Brad Lewis, Professor of Economics, will debunk various apocalyptic economic forecasts: Social Security will go broke; Medicare will destroy the budget; we have a ridiculously large unfunded liability (one “expert” puts it at $210 trillion). He will outline the insights of Modern Money Theory: that our analogy of the federal government with households, states, or private businesses is simply inaccurate. Our national debt is not a problem, but in many ways a blessing. He will explore the circular flow of incomes and our demographic picture to point out that the prospects for the younger workforce should be excellent, as long as we educate them, invest in infrastructure, and continue to provide retirees with an income stream. We are already seeing the consequences of a smaller cohort of younger workers and it is giving them a better chance at good jobs, not the opposite. How might we wreck these good forecasts? Professor Lewis will provide more reasonable numbers on what challenges we do face, and how the United States compares with a number of other developed countries that have much more severe demographic issues. What is the world picture? He will wrap up by summarizing the above topics and two other major issues: the clustering of vital cities vs. places that have been “left behind”— a major problem politically — and what might happen with developments in Artificial Intelligence.
Coordinator: Jim Burns
9:30 to 11:30 am
Popular Culture and New Visions
How are language, art, video, music, and literature informing our modern world? Anastasia Pease, Senior Lecturer in Russian and in English, will discuss how the beauty industry influences our choices and often perpetuates harmful social divisions. Junko Ueno, Associate Professor of Japanese, will explore how the art forms of manga (comic books) and anime (animation) foreground such cultural themes as the relationship between humans and technology. Chad Orzel, R. Gordon Gould Associate Professor of Physics, will lecture on the ways science fiction engages with science, with an emphasis on the field of physics. Actor and entertainer Jermaine Wells will explore Hip Hop, from its humble beginnings to its position as a global phenomenon that has crossed all cultures and genres. In the final lecture, Jermaine Wells will speak about the changing roles of women and people of color in the world of film.
Coordinator: Paul O’Brien
12:30 to 2:30 pm
Tuesdays, November 5, 12, 19, 26 & December 3 - 9:30 to 11:30 am
“Oh, Just Grow Up:” Literary Adventures in the Experience of Growth and Change

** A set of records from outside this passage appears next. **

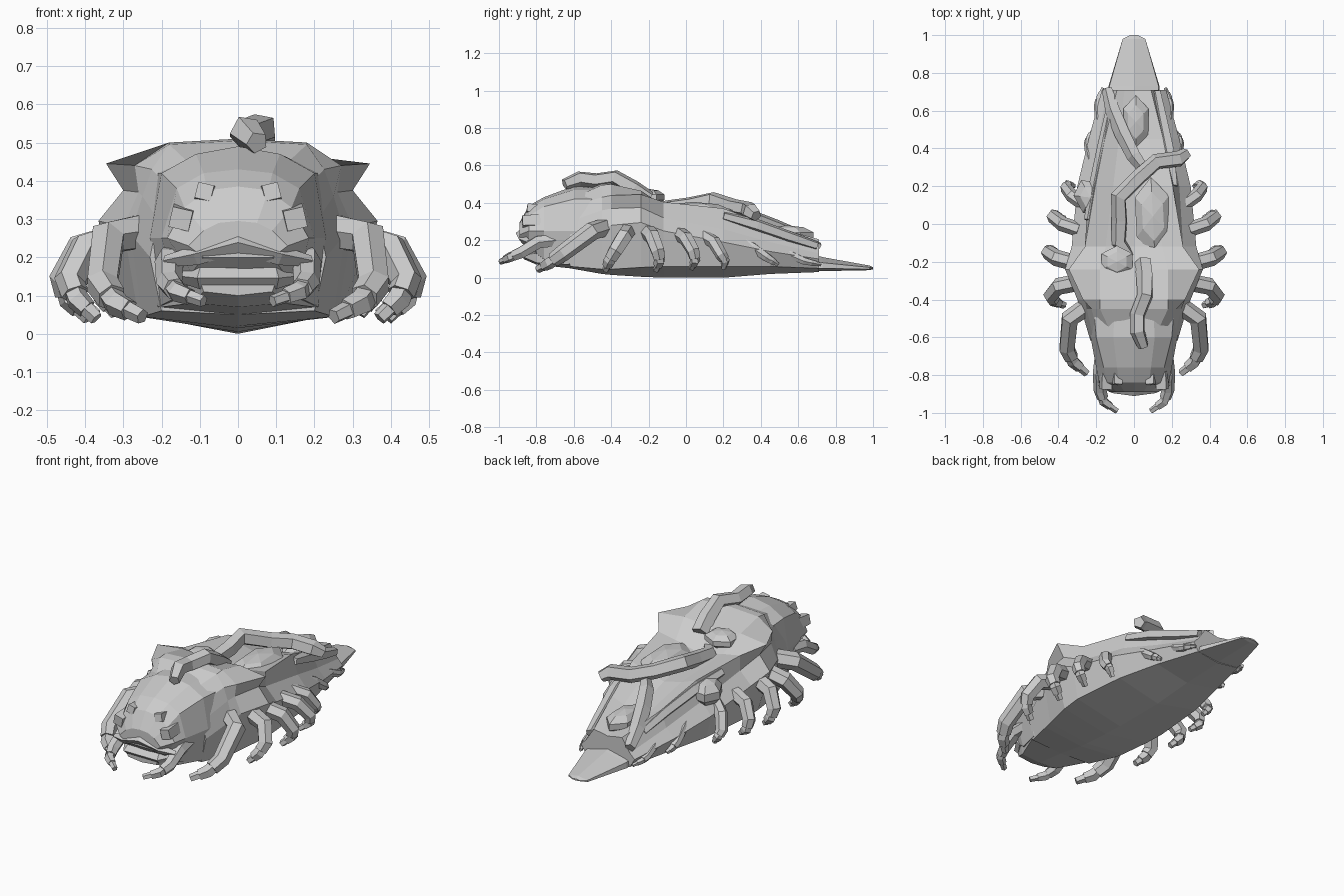
import bpy, bmesh
from mathutils import Vector, Matrix
from math import cos, sin, tau


def make(name, rings):
    """Skin a row of equal-length vertex rings into a closed flat-shaded mesh."""
    bm = bmesh.new()
    vs = [[bm.verts.new(p) for p in r] for r in rings]
    n = len(vs[0])
    for a, b in zip(vs, vs[1:]):
        for i in range(n):
            j = (i + 1) % n
            bm.faces.new((a[i], a[j], b[j], b[i]))
    bm.faces.new(vs[0])
    bm.faces.new(vs[-1])
    bmesh.ops.recalc_face_normals(bm, faces=bm.faces)
    me = bpy.data.meshes.new(name)
    bm.to_mesh(me)
    bm.free()
    ob = bpy.data.objects.new(name, me)
    bpy.context.collection.objects.link(ob)
    return ob


def loft(name, sections):
    """Each section: y, bottom z, (x, z)... , top z; mirrored across x."""
    rings = []
    for y, zb, *mid, zt in sections:
        half = [Vector((x, y, z)) for x, z in mid]
        rings.append([Vector((0, y, zb))] + half + [Vector((0, y, zt))]
                     + [Vector((-p.x, p.y, p.z)) for p in reversed(half)])
    return make(name, rings)


def tube(name, pts, radii, sides=6, phase=0.0):
    """Tapered faceted tube along a path; phase turns the cross-section."""
    pts = [Vector(p) for p in pts]
    rings, side, last = [], None, None
    for i, p in enumerate(pts):
        t = (pts[min(i + 1, len(pts) - 1)] - pts[max(i - 1, 0)]).normalized()
        if side is None:
            side = t.cross(Vector((0, 0.1, 1))).normalized()
        else:
            side = last.rotation_difference(t) @ side
        last = t
        up = side.cross(t)
        angles = [tau * (k + phase) / sides for k in range(sides)]
        rings.append([p + radii[i] * (side * cos(a) + up * sin(a)) for a in angles])
    return make(name, rings)


def blob(name, loc, size, turn=0.0):
    """Faceted lump from a coarse sphere."""
    bm = bmesh.new()
    bmesh.ops.create_uvsphere(bm, u_segments=6, v_segments=5, radius=1)
    me = bpy.data.meshes.new(name)
    bm.to_mesh(me)
    bm.free()
    me.transform(Matrix.Translation(loc) @ Matrix.Rotation(turn, 4, 'Z') @ Matrix.Diagonal((*size, 1)))
    bpy.context.collection.objects.link(bpy.data.objects.new(name, me))


# body: belly, flared lower plate, notch, upper plate ridge and sunken back
loft("body_shell", [
    (-.62, .05, (.20, .06), (.23, .20), (.21, .30), (.18, .38), (.10, .42), .43),
    (-.45, .02, (.25, .045), (.28, .26), (.25, .36), (.225, .43), (.18, .495), .505),
    (-.40, .015, (.26, .045), (.30, .28), (.26, .37), (.27, .44), (.18, .50), .51),
    (-.24, .005, (.29, .055), (.365, .295), (.30, .375), (.345, .445), (.18, .465), .45),
    (-.12, .0, (.30, .06), (.33, .25), (.26, .32), (.26, .405), (.15, .385), .35),
    (.20, .0, (.27, .06), (.30, .19), (.24, .26), (.205, .37), (.11, .335), .31),
    (.45, .02, (.21, .06), (.24, .14), (.19, .19), (.155, .28), (.08, .25), .23),
    (.71, .03, (.14, .05), (.17, .10), (.14, .13), (.09, .205), (.05, .20), .19)])

# flat tail plate
loft("tail_plate", [
    (.66, .035, (.135, .05), (.13, .09), .13),
    (.73, .035, (.135, .05), (.13, .08), .11),
    (.98, .04, (.06, .045), (.06, .055), .065),
    (1.0, .045, (.02, .047), (.02, .052), .055)])

# head
loft("head", [
    (-.42, .05, (.22, .07), (.25, .25), (.215, .42), (.10, .47), .48),
    (-.60, .05, (.21, .07), (.23, .25), (.20, .42), (.11, .47), .49),
    (-.76, .08, (.15, .10), (.20, .25), (.16, .38), (.09, .42), .43),
    (-.84, .15, (.12, .16), (.185, .25), (.14, .33), (.08, .375), .385),
    (-.89, .20, (.09, .20), (.13, .23), (.09, .27), (.05, .29), .295)])

# mouth: arched upper lip and lower jaw
tube("upper_lip", [(-.19, -.84, .19), (-.11, -.87, .205), (0, -.885, .235), (.11, -.87, .205), (.19, -.84, .19)],
     [.015, .026, .026, .026, .015], 4)
tube("lower_lip", [(-.14, -.80, .15), (-.10, -.86, .145), (.10, -.86, .145), (.14, -.80, .15)],
     [.02, .028, .028, .02], 4)
loft("jaw", [
    (-.62, .05, (.20, .07), (.20, .12), .13),
    (-.80, .07, (.12, .08), (.13, .13), .13),
    (-.87, .10, (.09, .11), (.10, .14), .14)])

# legs: hip, knee, shin, ankle, toe tip, thickness
LEGS = [
    ((.17, -.70, .20), (.18, -.79, .19), (.18, -.88, .135), (.16, -.94, .11), (.09, -.99, .085), .038),
    ((.24, -.43, .27), (.34, -.50, .25), (.355, -.66, .13), (.32, -.73, .08), (.25, -.79, .045), .050),
    ((.30, -.31, .25), (.40, -.33, .22), (.44, -.38, .14), (.42, -.41, .09), (.37, -.43, .04), .046),
    ((.30, -.21, .25), (.41, -.18, .22), (.455, -.15, .14), (.44, -.14, .09), (.39, -.16, .04), .044),
    ((.29, -.03, .23), (.38, .00, .21), (.43, .04, .14), (.42, .05, .09), (.37, .03, .05), .040),
    ((.26, .10, .22), (.33, .15, .19), (.36, .19, .12), (.35, .21, .09), (.32, .20, .05), .036),
    ((.21, .28, .20), (.23, .36, .16), (.24, .43, .11), (.235, .46, .09), (.22, .49, .07), .028),
    ((.16, .48, .14), (.185, .56, .12), (.19, .63, .09), (.185, .67, .08), (.165, .72, .07), .024)]
for i, (hip, knee, shin, ankle, tip, r) in enumerate(LEGS):
    for s, label in ((1, "right"), (-1, "left")):
        a, b, c, d, e = [Vector((p[0] * s, p[1], p[2])) for p in (hip, knee, shin, ankle, tip)]
        tube(f"leg_{i + 1}_{label}", [a, b, c, c.lerp(d, .7)], [r, r, r * .9, r * .8], 6)
        tube(f"foot_{i + 1}_{label}", [c.lerp(d, .5), d, d.lerp(e, .5)], [r * .65, r * .7, r * .6], 5)
        tube(f"toe_{i + 1}_{label}", [d.lerp(e, .4), e], [r * .48, r * .42], 5)

# four tilted square eyes
for s, label in ((1, "right"), (-1, "left")):
    tube(f"upper_eye_{label}", [(.085 * s, -.78, .36), (.088 * s, -.85, .372)], [.036, .03], 4, .5 - .15 * s)
    tube(f"lower_eye_{label}", [(.145 * s, -.78, .305), (.15 * s, -.875, .30)], [.042, .038], 4, .5 - .15 * s)

# roots winding over the back
tube("head_root", [(.05, -.20, .42), (.06, -.28, .475), (.06, -.38, .535), (.02, -.48, .52), (.02, -.57, .53),
                   (.05, -.65, .50)], [.048, .048, .044, .042, .042, .03], 5)
tube("middle_root", [(.28, .375, .33), (.24, .345, .355), (.12, .33, .365), (.03, .25, .38), (-.08, .14, .415),
                     (-.075, .02, .39), (-.08, -.10, .375), (-.01, -.19, .36)],
     [.032, .044, .044, .044, .046, .044, .042, .03], 5)
tube("rear_root", [(-.14, .71, .16), (-.11, .60, .22), (-.06, .48, .27), (.00, .36, .32), (.06, .28, .33)],
     [.03, .042, .044, .04, .03], 5)
tube("right_root", [(.12, .70, .17), (.15, .55, .22), (.185, .38, .28), (.21, .20, .33)], [.025, .032, .035, .025], 5)
tube("left_root", [(-.13, .58, .20), (-.16, .42, .26), (-.20, .22, .32), (-.24, .02, .36)], [.025, .032, .035, .025], 5)

# lumps sitting in the back
blob("long_lump", (.10, .04, .34), (.11, .22, .065), .05)
blob("left_lump", (-.23, .14, .295), (.09, .11, .07), .5)
blob("front_lump", (-.09, -.20, .43), (.10, .09, .045))
blob("tail_lump", (.01, .54, .225), (.08, .15, .055))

It’s a cliché, of course, but many of us have said it in moments of exasperation with the behavior of a teenager, a colleague, a friend, a partner. But as another cliché would have it, “growing up is hard to do.” Harry Marten, Edward E. Hale, Jr. Professor of English Emeritus, will lead a discussion of 19th, 20th and 21st century novels and short stories that explore the experiences that bring us from childhood to maturity. Subjects to be considered are: a character’s family life, ambition, psychological crises, the function of memory, differences relating to class, wealth, rural and urban locations, the discovery of – or failure to discover – a sense of self, fear of the future or the past, what it means to have a famous father or mother, and what it means to have a parent who is a failure. Participants should read and be prepared to discuss the following: Great Expectations by Charles Dickens (11/5 & 12), A Portrait of the Artist as a Young Man by James Joyce (11/19), Burger’s Daughter by Nadine Gordimer (11/26), and How to Breathe Underwater by Julie Orringer (12/3). In order to allow for an active discussion, registration will be limited to 25 UCALL members.
Coordinator: Linda Doyle
Registration Form "Oh, Just Grow Up"